(Work item)
Reproduce each line from the records that holds "range".

(Task input)

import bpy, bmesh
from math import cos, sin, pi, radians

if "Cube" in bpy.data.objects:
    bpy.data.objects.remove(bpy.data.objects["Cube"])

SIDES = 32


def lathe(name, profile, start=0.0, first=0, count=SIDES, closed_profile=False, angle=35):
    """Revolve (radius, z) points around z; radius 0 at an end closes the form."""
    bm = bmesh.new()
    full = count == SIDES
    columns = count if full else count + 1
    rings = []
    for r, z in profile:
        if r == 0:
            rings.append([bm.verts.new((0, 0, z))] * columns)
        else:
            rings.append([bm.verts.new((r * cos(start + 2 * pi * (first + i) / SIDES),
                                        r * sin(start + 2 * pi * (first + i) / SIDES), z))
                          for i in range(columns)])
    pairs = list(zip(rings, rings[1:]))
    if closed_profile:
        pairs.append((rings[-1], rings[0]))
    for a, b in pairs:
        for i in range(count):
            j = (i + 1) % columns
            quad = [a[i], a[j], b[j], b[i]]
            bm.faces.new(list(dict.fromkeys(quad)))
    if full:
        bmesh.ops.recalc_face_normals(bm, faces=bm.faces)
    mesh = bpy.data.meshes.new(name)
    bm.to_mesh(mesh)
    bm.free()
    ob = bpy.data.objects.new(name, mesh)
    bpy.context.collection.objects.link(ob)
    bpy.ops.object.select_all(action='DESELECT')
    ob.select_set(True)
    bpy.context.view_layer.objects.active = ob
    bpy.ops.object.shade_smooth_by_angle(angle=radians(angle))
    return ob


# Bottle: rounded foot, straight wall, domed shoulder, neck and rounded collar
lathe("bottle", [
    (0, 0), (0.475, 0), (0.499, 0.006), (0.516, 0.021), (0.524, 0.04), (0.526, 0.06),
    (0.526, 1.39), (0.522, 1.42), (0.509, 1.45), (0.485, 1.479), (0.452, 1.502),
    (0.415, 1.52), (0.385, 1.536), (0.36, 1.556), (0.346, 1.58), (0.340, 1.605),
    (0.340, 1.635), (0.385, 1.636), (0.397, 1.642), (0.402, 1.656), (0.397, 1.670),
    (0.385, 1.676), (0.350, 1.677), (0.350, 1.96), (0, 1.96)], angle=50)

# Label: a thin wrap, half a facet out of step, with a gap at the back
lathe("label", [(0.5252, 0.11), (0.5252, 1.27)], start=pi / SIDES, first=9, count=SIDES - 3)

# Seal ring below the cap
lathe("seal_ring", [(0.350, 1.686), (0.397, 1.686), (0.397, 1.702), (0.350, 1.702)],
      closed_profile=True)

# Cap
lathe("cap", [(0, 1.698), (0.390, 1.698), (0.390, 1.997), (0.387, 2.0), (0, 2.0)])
--
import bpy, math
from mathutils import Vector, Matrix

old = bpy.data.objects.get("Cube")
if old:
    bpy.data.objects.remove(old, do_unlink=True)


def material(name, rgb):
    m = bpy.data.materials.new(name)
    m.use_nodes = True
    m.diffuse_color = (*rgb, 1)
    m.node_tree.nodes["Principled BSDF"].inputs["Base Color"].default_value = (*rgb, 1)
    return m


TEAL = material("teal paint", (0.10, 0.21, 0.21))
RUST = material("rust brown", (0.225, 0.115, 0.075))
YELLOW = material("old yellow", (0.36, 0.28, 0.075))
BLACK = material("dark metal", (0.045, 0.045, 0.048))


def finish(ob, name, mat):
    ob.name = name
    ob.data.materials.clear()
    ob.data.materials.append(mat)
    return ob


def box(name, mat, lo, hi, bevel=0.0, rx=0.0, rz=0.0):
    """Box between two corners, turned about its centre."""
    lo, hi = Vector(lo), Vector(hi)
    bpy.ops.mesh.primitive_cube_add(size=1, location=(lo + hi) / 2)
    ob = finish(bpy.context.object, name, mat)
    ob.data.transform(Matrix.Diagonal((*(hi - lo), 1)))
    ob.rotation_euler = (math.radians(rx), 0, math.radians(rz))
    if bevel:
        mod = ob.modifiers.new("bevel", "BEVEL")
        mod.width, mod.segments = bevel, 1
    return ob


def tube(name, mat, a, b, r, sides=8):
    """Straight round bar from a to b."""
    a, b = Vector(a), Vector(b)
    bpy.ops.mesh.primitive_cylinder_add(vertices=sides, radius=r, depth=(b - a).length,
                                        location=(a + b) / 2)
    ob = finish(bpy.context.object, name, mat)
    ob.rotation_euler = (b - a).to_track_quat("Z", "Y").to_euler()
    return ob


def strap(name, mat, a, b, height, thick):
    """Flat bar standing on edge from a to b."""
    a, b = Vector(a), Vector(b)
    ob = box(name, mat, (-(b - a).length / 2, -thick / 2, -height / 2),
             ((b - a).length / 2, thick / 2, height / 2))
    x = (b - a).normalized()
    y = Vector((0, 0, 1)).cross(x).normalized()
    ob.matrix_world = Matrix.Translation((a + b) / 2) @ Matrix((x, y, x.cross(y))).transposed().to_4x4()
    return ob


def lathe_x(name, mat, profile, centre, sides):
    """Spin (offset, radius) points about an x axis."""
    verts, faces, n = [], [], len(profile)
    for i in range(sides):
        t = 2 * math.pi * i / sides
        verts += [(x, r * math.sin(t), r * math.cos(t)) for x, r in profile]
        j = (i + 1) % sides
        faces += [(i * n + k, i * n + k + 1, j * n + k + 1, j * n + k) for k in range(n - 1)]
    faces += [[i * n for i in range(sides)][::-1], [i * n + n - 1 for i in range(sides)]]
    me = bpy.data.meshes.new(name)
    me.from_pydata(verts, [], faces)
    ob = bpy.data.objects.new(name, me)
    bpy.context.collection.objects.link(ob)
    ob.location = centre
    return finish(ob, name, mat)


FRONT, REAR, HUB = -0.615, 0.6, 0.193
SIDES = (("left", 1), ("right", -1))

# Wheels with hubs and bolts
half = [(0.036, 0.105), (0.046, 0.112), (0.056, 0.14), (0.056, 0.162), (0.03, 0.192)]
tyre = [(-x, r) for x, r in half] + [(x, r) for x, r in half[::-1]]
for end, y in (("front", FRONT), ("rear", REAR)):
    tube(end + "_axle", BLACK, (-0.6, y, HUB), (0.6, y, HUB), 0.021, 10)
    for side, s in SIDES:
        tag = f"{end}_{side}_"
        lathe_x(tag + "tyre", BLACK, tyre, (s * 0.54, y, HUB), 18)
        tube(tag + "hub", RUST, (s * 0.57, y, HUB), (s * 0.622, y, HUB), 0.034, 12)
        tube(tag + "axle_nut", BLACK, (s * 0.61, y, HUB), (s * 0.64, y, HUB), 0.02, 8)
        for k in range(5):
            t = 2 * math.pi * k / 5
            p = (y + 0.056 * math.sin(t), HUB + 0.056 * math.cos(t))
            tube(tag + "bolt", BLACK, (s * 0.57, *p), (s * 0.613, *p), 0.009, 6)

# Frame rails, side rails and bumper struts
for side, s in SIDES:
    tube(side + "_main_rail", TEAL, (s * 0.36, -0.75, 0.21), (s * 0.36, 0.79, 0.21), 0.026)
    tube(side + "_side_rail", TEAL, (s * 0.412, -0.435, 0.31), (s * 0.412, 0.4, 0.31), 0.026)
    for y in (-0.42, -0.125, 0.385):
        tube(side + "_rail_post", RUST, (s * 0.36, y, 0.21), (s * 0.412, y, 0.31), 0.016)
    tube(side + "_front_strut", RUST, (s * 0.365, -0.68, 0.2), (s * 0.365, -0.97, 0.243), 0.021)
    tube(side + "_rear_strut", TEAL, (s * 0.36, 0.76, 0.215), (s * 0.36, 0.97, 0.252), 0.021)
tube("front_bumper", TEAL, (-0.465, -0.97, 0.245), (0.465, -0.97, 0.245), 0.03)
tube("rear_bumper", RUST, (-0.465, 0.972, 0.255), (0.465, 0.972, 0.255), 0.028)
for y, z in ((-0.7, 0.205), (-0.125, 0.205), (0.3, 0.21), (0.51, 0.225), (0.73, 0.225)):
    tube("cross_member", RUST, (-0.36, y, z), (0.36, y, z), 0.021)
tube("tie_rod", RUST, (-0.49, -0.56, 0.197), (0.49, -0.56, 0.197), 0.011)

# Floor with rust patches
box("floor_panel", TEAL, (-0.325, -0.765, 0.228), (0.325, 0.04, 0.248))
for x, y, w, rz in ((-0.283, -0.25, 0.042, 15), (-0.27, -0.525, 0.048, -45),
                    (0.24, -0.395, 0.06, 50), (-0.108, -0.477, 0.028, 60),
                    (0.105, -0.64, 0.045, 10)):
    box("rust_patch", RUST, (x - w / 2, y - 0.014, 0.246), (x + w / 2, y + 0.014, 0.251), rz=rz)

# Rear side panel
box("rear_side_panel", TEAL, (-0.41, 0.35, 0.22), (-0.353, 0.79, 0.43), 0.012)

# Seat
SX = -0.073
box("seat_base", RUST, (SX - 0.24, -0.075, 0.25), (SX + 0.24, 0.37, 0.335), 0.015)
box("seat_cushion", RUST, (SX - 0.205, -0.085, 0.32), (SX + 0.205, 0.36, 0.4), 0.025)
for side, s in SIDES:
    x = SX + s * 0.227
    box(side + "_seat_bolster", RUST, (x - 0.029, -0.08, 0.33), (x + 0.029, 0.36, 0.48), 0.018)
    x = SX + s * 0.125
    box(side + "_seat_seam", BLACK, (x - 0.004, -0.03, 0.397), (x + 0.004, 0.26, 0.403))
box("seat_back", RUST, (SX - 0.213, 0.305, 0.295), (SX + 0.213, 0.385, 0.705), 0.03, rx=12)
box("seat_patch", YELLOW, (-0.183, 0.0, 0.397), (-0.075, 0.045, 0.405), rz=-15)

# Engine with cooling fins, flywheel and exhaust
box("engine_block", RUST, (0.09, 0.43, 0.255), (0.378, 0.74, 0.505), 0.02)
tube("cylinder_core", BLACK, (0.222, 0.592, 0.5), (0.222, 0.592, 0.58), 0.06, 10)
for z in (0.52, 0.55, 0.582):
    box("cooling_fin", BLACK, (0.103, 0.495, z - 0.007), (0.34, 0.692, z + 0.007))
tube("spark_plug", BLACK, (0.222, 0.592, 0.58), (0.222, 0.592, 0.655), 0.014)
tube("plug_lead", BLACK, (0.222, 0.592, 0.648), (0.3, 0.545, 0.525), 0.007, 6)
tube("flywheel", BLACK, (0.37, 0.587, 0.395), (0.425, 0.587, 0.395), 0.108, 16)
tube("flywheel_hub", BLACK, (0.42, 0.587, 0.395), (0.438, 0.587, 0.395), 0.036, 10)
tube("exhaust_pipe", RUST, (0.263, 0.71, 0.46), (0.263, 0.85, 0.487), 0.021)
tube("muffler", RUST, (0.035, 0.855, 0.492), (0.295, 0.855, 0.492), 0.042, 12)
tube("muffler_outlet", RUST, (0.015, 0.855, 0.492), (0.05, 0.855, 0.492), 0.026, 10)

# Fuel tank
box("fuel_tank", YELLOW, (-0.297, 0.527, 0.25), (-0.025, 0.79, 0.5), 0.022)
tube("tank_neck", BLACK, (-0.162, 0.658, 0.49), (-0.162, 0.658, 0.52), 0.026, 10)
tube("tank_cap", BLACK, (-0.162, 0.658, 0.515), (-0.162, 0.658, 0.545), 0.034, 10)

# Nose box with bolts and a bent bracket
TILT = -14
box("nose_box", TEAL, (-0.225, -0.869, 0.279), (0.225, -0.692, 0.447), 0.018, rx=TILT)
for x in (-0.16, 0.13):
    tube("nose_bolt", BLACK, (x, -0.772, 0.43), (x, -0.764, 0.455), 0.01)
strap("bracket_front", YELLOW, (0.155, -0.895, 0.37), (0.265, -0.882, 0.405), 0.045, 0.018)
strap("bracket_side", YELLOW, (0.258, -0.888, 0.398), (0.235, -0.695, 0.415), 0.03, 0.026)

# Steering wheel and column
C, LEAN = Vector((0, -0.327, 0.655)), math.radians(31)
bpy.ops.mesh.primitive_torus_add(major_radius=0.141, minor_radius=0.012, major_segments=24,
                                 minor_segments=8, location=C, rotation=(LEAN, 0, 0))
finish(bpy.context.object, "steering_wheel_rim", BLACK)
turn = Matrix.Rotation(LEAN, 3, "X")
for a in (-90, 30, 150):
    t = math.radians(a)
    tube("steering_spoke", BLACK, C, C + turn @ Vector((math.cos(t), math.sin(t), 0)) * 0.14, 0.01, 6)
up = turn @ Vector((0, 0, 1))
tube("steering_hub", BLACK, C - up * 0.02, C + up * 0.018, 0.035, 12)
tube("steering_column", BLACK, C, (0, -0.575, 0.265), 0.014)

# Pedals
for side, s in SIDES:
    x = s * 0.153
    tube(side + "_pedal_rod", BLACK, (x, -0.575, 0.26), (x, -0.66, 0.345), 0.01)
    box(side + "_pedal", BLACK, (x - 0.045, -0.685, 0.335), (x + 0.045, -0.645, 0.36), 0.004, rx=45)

(Answer for this exercise)
                          for i in range(columns)])
        for i in range(count):
    for i in range(sides):
        faces += [(i * n + k, i * n + k + 1, j * n + k + 1, j * n + k) for k in range(n - 1)]
    faces += [[i * n for i in range(sides)][::-1], [i * n + n - 1 for i in range(sides)]]
        for k in range(5):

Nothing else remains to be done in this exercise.